* Problem requirements *
With the pictures removed, write out the data below exactly.

* Information given *
◆ ◆ ◆

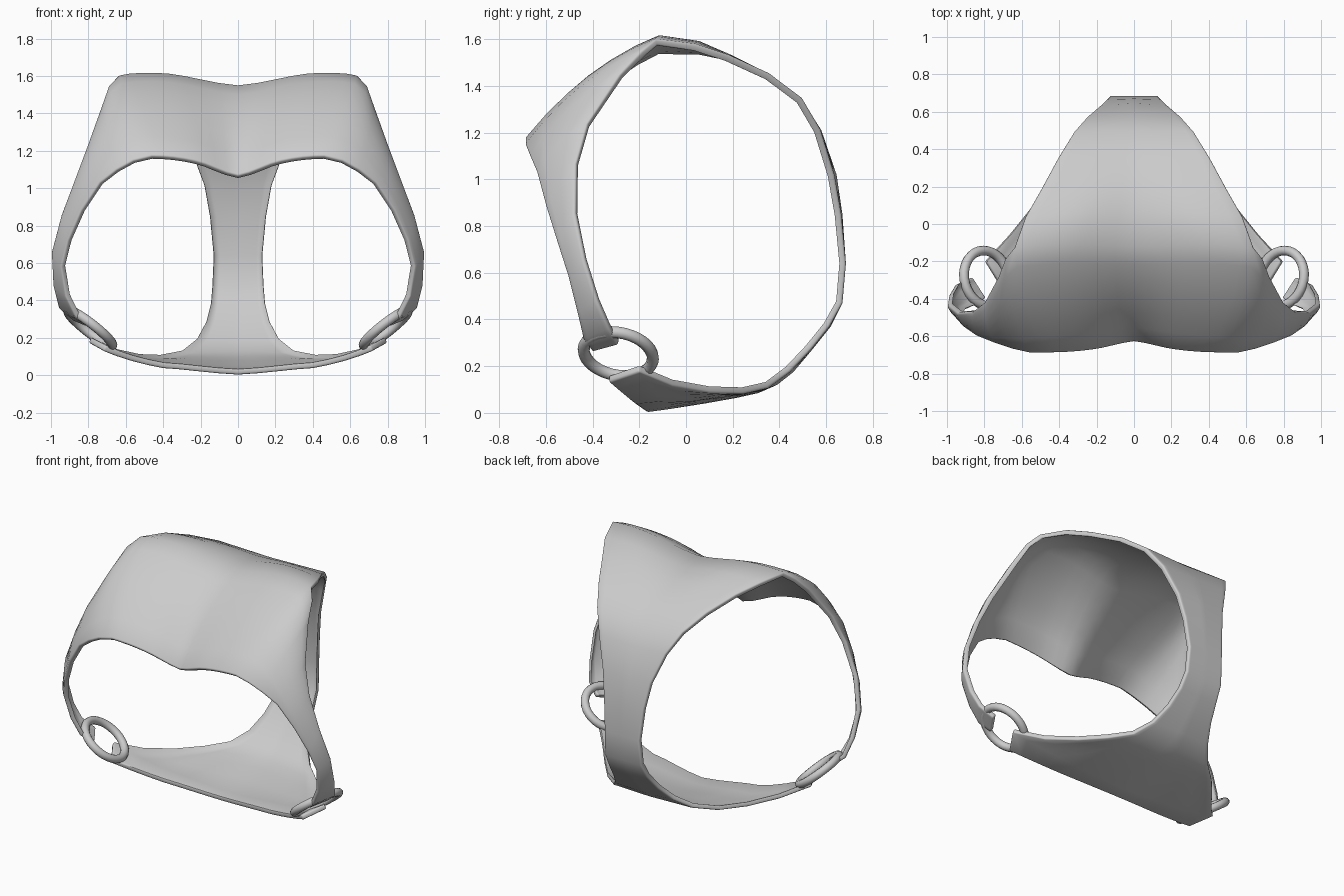
import bpy, bmesh, math
from mathutils import Vector as V

if "Cube" in bpy.data.objects:
    bpy.data.objects.remove(bpy.data.objects["Cube"])

COLS = 8    # columns from the centre line to the side edge
SPOKE = 6   # steps across the front panel and side strap


def quad(a, m, b, t):
    """Parabola through a, m, b at t = 0, 0.5, 1."""
    return a * (1 - t) * (1 - 2 * t) + m * 4 * t * (1 - t) + b * t * (2 * t - 1)


def cross_row(cy, cz, edge, mid=None):
    """Half cross-section; rows with a mid point leave the centre smoothly."""
    c, e = V((0, cy, cz)), V(edge)
    m = V(mid) if mid else (c + e) / 2
    row = []
    for i in range(COLS + 1):
        t = i / COLS
        p = quad(c, m, e, t)
        if mid and t < .5:
            s = 2 * t
            s = .5 * s + .5 * s * s * (3 - 2 * s)
            p.y, p.z = c.y + (m.y - c.y) * s, c.z + (m.z - c.z) * s
        row.append(p)
    return row


def add_grid(bm, rows):
    vs = [[bm.verts.new(p) for p in r] for r in rows]
    for r0, r1 in zip(vs, vs[1:]):
        for i in range(len(r0) - 1):
            bm.faces.new((r0[i], r0[i + 1], r1[i + 1], r1[i]))


# Bottom panel, narrow back strap and top, as rows from centre to side edge
body = [cross_row(*r) for r in (
    (-.17, .003, (.72, -.33, .13), (.40, -.22, .038)),
    (-.08, .015, (.80, -.20, .175), (.42, -.10, .05)),
    (.08, .04, (.67, -.06, .115), (.36, .03, .05)),
    (.22, .065, (.54, .10, .085), (.28, .17, .068)),
    (.31, .085, (.42, .24, .08)),
    (.39, .12, (.30, .35, .105)),
    (.46, .175, (.22, .445, .175)),
    (.54, .27, (.17, .535, .27)),
    (.62, .37, (.145, .615, .37)),
    (.67, .47, (.137, .67, .47)),
    (.685, .64, (.13, .685, .64)),
    (.67, .85, (.15, .665, .85)),
    (.645, 1.02, (.18, .635, 1.02)),
    (.58, 1.21, (.25, .575, 1.215)),
    (.50, 1.335, (.32, .495, 1.35)),
    (.36, 1.442, (.405, .355, 1.455)),
    (.20, 1.518, (.50, .18, 1.535), (.25, .20, 1.53)),
    (.06, 1.547, (.58, .04, 1.58), (.30, .06, 1.59)),
    (-.12, 1.55, (.64, -.13, 1.603), (.37, -.11, 1.613)))]

# Front panel running into the side strap: outer edge, inner edge, bulge
inner = cross_row(-.63, 1.07, (.46, -.69, 1.175), (.23, -.675, 1.15))
pairs = [(o, f, .052) for o, f in zip(body[-1], inner)]
pairs += [(V(o), V(f), b) for o, f, b in (
    ((.69, -.19, 1.55), (.56, -.69, 1.15), .05),
    ((.725, -.28, 1.45), (.65, -.67, 1.10), .042),
    ((.80, -.42, 1.24), (.74, -.64, 1.03), .03),
    ((.865, -.47, 1.07), (.84, -.60, .88), .015),
    ((.945, -.475, .86), (.91, -.55, .72), .01),
    ((.998, -.435, .66), (.945, -.505, .58), .01),
    ((.99, -.38, .48), (.92, -.465, .42), .01),
    ((.96, -.33, .36), (.87, -.44, .315), .005),
    ((.88, -.29, .29), (.81, -.40, .26), 0))]
front = []
for o, f, b in pairs:
    out = V((.6 * o.x, -.7, .7)).normalized() * b
    front.append([quad(o, o * .54 + f * .46 + out, f, k / SPOKE) for k in range(SPOKE + 1)])

bm = bmesh.new()
add_grid(bm, body)
add_grid(bm, front)
bmesh.ops.remove_doubles(bm, verts=bm.verts, dist=.0005)
# Mirror the half, then make outward normals point away from the middle
geo = bmesh.ops.duplicate(bm, geom=bm.verts[:] + bm.edges[:] + bm.faces[:])["geom"]
for v in geo:
    if isinstance(v, bmesh.types.BMVert):
        v.co.x *= -1
bmesh.ops.remove_doubles(bm, verts=bm.verts, dist=.0005)
bmesh.ops.recalc_face_normals(bm, faces=bm.faces)
bm.normal_update()
if sum(f.normal.dot(f.calc_center_median() - V((0, 0, .8))) for f in bm.faces) < 0:
    bmesh.ops.reverse_faces(bm, faces=bm.faces)
bm.verts.index_update()
rim = [v.index for v in bm.verts if v.is_boundary]
mesh = bpy.data.meshes.new("harness_body")
bm.to_mesh(mesh)
bm.free()
harness = bpy.data.objects.new("harness_body", mesh)
bpy.context.collection.objects.link(harness)
bpy.context.view_layer.objects.active = harness
harness.select_set(True)

# Thin material with a thicker, softened hem along the openings
harness.vertex_groups.new(name="hem").add(rim, 1, "REPLACE")
sol = harness.modifiers.new("thickness", "SOLIDIFY")
sol.thickness, sol.offset = .033, -1
sol.vertex_group, sol.thickness_vertex_group = "hem", .4
bev = harness.modifiers.new("soft_rim", "BEVEL")
bev.width, bev.segments, bev.limit_method = .009, 2, "ANGLE"
bev.angle_limit = math.radians(50)
for m in ("thickness", "soft_rim"):
    bpy.ops.object.modifier_apply(modifier=m)
bpy.ops.object.shade_smooth_by_angle(angle=math.radians(50))

# Rings joining the side straps to the bottom panel
for side, name in ((1, "ring_right"), (-1, "ring_left")):
    bpy.ops.mesh.primitive_torus_add(
        major_radius=.15, minor_radius=.026, major_segments=32, minor_segments=10,
        location=(side * .79, -.29, .252),
        rotation=(math.radians(-9), -side * math.radians(38), 0))
    bpy.context.object.name = name
    bpy.ops.object.shade_smooth()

◆ ◆ ◆

* Exercise output *
import bpy, bmesh, math
from mathutils import Vector as V

if "Cube" in bpy.data.objects:
    bpy.data.objects.remove(bpy.data.objects["Cube"])

COLS = 8    # columns from the centre line to the side edge
SPOKE = 6   # steps across the front panel and side strap


def quad(a, m, b, t):
    """Parabola through a, m, b at t = 0, 0.5, 1."""
    return a * (1 - t) * (1 - 2 * t) + m * 4 * t * (1 - t) + b * t * (2 * t - 1)


def cross_row(cy, cz, edge, mid=None):
    """Half cross-section; rows with a mid point leave the centre smoothly."""
    c, e = V((0, cy, cz)), V(edge)
    m = V(mid) if mid else (c + e) / 2
    row = []
    for i in range(COLS + 1):
        t = i / COLS
        p = quad(c, m, e, t)
        if mid and t < .5:
            s = 2 * t
            s = .5 * s + .5 * s * s * (3 - 2 * s)
            p.y, p.z = c.y + (m.y - c.y) * s, c.z + (m.z - c.z) * s
        row.append(p)
    return row


def add_grid(bm, rows):
    vs = [[bm.verts.new(p) for p in r] for r in rows]
    for r0, r1 in zip(vs, vs[1:]):
        for i in range(len(r0) - 1):
            bm.faces.new((r0[i], r0[i + 1], r1[i + 1], r1[i]))


# Bottom panel, narrow back strap and top, as rows from centre to side edge
body = [cross_row(*r) for r in (
    (-.17, .003, (.72, -.33, .13), (.40, -.22, .038)),
    (-.08, .015, (.80, -.20, .175), (.42, -.10, .05)),
    (.08, .04, (.67, -.06, .115), (.36, .03, .05)),
    (.22, .065, (.54, .10, .085), (.28, .17, .068)),
    (.31, .085, (.42, .24, .08)),
    (.39, .12, (.30, .35, .105)),
    (.46, .175, (.22, .445, .175)),
    (.54, .27, (.17, .535, .27)),
    (.62, .37, (.145, .615, .37)),
    (.67, .47, (.137, .67, .47)),
    (.685, .64, (.13, .685, .64)),
    (.67, .85, (.15, .665, .85)),
    (.645, 1.02, (.18, .635, 1.02)),
    (.58, 1.21, (.25, .575, 1.215)),
    (.50, 1.335, (.32, .495, 1.35)),
    (.36, 1.442, (.405, .355, 1.455)),
    (.20, 1.518, (.50, .18, 1.535), (.25, .20, 1.53)),
    (.06, 1.547, (.58, .04, 1.58), (.30, .06, 1.59)),
    (-.12, 1.55, (.64, -.13, 1.603), (.37, -.11, 1.613)))]

# Front panel running into the side strap: outer edge, inner edge, bulge
inner = cross_row(-.63, 1.07, (.46, -.69, 1.175), (.23, -.675, 1.15))
pairs = [(o, f, .052) for o, f in zip(body[-1], inner)]
pairs += [(V(o), V(f), b) for o, f, b in (
    ((.69, -.19, 1.55), (.56, -.69, 1.15), .05),
    ((.725, -.28, 1.45), (.65, -.67, 1.10), .042),
    ((.80, -.42, 1.24), (.74, -.64, 1.03), .03),
    ((.865, -.47, 1.07), (.84, -.60, .88), .015),
    ((.945, -.475, .86), (.91, -.55, .72), .01),
    ((.998, -.435, .66), (.945, -.505, .58), .01),
    ((.99, -.38, .48), (.92, -.465, .42), .01),
    ((.96, -.33, .36), (.87, -.44, .315), .005),
    ((.88, -.29, .29), (.81, -.40, .26), 0))]
front = []
for o, f, b in pairs:
    out = V((.6 * o.x, -.7, .7)).normalized() * b
    front.append([quad(o, o * .54 + f * .46 + out, f, k / SPOKE) for k in range(SPOKE + 1)])

bm = bmesh.new()
add_grid(bm, body)
add_grid(bm, front)
bmesh.ops.remove_doubles(bm, verts=bm.verts, dist=.0005)
# Mirror the half, then make outward normals point away from the middle
geo = bmesh.ops.duplicate(bm, geom=bm.verts[:] + bm.edges[:] + bm.faces[:])["geom"]
for v in geo:
    if isinstance(v, bmesh.types.BMVert):
        v.co.x *= -1
bmesh.ops.remove_doubles(bm, verts=bm.verts, dist=.0005)
bmesh.ops.recalc_face_normals(bm, faces=bm.faces)
bm.normal_update()
if sum(f.normal.dot(f.calc_center_median() - V((0, 0, .8))) for f in bm.faces) < 0:
    bmesh.ops.reverse_faces(bm, faces=bm.faces)
bm.verts.index_update()
rim = [v.index for v in bm.verts if v.is_boundary]
mesh = bpy.data.meshes.new("harness_body")
bm.to_mesh(mesh)
bm.free()
harness = bpy.data.objects.new("harness_body", mesh)
bpy.context.collection.objects.link(harness)
bpy.context.view_layer.objects.active = harness
harness.select_set(True)

# Thin material with a thicker, softened hem along the openings
harness.vertex_groups.new(name="hem").add(rim, 1, "REPLACE")
sol = harness.modifiers.new("thickness", "SOLIDIFY")
sol.thickness, sol.offset = .033, -1
sol.vertex_group, sol.thickness_vertex_group = "hem", .4
bev = harness.modifiers.new("soft_rim", "BEVEL")
bev.width, bev.segments, bev.limit_method = .009, 2, "ANGLE"
bev.angle_limit = math.radians(50)
for m in ("thickness", "soft_rim"):
    bpy.ops.object.modifier_apply(modifier=m)
bpy.ops.object.shade_smooth_by_angle(angle=math.radians(50))

# Rings joining the side straps to the bottom panel
for side, name in ((1, "ring_right"), (-1, "ring_left")):
    bpy.ops.mesh.primitive_torus_add(
        major_radius=.15, minor_radius=.026, major_segments=32, minor_segments=10,
        location=(side * .79, -.29, .252),
        rotation=(math.radians(-9), -side * math.radians(38), 0))
    bpy.context.object.name = name
    bpy.ops.object.shade_smooth()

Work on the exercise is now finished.